The lull in downgrades on Alternative-A securities has come to an abrupt end as a result of rising delinquency.
Yesterday, Standard & Poor’s Ratings Service said it downgraded 5,589 ratings on 830 residential mortgage-backed securities. The Alt-A deals were issued between 2005 and 2007.
“The downgrades reflect our belief that credit enhancement for the affected classes will be insufficient to cover projected losses due to increased delinquencies,” S&P said.
The various classes were stress-tested to determine their ability to absorb losses — leading to the affirmation on 4,387 classes and prompting the downgrades.
“For example, in general, we would assess whether one class could withstand approximately 110 percent of our base-case loss assumptions to maintain a BB rating, while we would assess whether a different class could withstand approximately 120 percent of our base-case loss assumptions to maintain a BBB rating,” the New York-based firm explained. “Each class with an affirmed AAA rating can, in our view, withstand approximately 150 percent of our base-case loss assumptions under our analysis.”
Principal shortfalls or write-downs during the final period of cash-flow scenarios led to the lowering of ratings on some senior classes despite adequate coverage in prior periods. S&P pointed to the “structural mechanics” of the transactions in its analysis of final-period activity.
The downgrades followed five relatively quiet months of ratings activity for Alt-A RMBS.
Fitch ratings said in November that it downgraded 119 bonds in 85 RMBS transactions to D because of principal write-downs. There were 33 impacted Alt-A bonds, while 80 subprime bonds were affected.
Moody’s Investors Service reported that tranches of the following Alt-A transactions have been downgraded since September 2009.
- 123 tranches for $2.4 billion from 14 transactions issued by CitiMortgage in 2006 and 2007;
- certificates for $1.8 billion from seven GSAA Alt-A deals securitized in 2006 and 2007;
- 19 tranches for $634 million from Citigroup Mortgage Loan Trust, Series 2005-212;
- 16 classes for $577 million from CSFB Adjustable Rate Mortgage Trust 2005-8;
- $79 million in tranches from Banc of America Funding 2004-C Trust;
- eight certificates for $159 million from American Home Mortgage Investment Trust 2006-2;

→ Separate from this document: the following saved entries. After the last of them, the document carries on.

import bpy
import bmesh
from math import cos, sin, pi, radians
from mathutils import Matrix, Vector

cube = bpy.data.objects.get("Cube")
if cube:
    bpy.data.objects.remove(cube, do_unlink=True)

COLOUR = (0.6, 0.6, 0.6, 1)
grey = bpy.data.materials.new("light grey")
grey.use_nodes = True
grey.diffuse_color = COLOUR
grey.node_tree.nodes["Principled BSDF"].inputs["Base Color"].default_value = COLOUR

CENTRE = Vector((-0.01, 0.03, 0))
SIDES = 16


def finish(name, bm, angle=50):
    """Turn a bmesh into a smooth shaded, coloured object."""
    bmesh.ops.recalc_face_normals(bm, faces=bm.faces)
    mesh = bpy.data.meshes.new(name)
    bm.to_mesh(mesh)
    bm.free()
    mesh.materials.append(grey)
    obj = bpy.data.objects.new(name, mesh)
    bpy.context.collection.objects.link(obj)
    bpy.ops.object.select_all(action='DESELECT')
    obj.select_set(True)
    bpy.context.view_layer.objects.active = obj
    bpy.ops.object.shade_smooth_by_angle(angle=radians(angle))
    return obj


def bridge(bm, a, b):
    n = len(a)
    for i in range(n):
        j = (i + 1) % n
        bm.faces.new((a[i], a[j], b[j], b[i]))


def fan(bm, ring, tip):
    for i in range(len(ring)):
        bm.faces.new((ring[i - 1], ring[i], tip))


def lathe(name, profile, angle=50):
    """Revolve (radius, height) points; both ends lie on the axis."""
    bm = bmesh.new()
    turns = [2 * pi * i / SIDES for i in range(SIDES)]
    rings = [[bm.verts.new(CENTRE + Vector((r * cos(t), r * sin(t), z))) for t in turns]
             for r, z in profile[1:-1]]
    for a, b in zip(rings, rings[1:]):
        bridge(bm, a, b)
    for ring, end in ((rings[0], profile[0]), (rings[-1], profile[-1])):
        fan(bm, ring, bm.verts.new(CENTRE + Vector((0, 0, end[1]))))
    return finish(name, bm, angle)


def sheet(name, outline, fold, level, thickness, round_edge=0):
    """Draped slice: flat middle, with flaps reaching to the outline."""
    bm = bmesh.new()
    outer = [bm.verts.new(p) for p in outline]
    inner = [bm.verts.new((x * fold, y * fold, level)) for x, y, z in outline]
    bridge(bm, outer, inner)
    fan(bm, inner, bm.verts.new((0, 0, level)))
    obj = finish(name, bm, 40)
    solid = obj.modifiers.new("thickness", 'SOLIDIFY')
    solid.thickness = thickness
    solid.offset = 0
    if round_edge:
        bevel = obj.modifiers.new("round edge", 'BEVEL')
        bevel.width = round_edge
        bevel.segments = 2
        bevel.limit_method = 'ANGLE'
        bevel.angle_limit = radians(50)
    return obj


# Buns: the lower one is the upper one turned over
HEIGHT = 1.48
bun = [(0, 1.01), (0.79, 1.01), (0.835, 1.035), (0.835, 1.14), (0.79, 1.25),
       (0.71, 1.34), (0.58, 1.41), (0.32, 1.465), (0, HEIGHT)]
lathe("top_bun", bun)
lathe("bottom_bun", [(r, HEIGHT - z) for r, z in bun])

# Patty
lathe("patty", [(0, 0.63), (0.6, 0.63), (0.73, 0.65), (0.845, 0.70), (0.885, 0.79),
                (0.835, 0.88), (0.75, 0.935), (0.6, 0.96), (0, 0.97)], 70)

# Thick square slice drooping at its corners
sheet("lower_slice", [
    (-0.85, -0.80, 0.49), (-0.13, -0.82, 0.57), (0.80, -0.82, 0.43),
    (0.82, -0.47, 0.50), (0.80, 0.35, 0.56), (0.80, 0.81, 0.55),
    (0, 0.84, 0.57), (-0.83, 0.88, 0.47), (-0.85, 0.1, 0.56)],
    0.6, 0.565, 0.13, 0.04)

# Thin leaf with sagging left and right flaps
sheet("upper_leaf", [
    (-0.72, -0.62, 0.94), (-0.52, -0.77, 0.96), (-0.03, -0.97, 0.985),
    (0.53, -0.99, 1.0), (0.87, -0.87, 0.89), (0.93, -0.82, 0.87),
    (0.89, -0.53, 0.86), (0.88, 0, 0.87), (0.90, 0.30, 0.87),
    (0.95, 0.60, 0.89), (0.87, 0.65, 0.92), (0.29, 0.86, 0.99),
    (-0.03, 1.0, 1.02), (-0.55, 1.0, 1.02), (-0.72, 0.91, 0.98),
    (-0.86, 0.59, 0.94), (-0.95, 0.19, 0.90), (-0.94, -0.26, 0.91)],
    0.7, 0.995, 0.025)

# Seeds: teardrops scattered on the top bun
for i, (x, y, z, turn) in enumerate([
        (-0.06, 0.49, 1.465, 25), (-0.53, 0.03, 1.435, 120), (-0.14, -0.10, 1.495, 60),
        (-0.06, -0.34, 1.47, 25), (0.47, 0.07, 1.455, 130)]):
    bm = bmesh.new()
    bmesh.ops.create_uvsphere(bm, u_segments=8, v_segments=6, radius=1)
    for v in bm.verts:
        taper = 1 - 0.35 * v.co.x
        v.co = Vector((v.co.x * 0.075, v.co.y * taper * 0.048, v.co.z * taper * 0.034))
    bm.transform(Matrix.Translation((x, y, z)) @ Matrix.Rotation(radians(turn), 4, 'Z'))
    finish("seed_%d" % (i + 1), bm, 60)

- eight classes for $103 million from CSFB Mortgage-Backed Pass-Through Certificates, Series 2005-8; and
- two tranches of Bear Stearns ARM Trust 2005-9.
One piece of good Alt-A news was that Moody’s upgraded $89 million in certificates from GSAA Alt-A RMBS.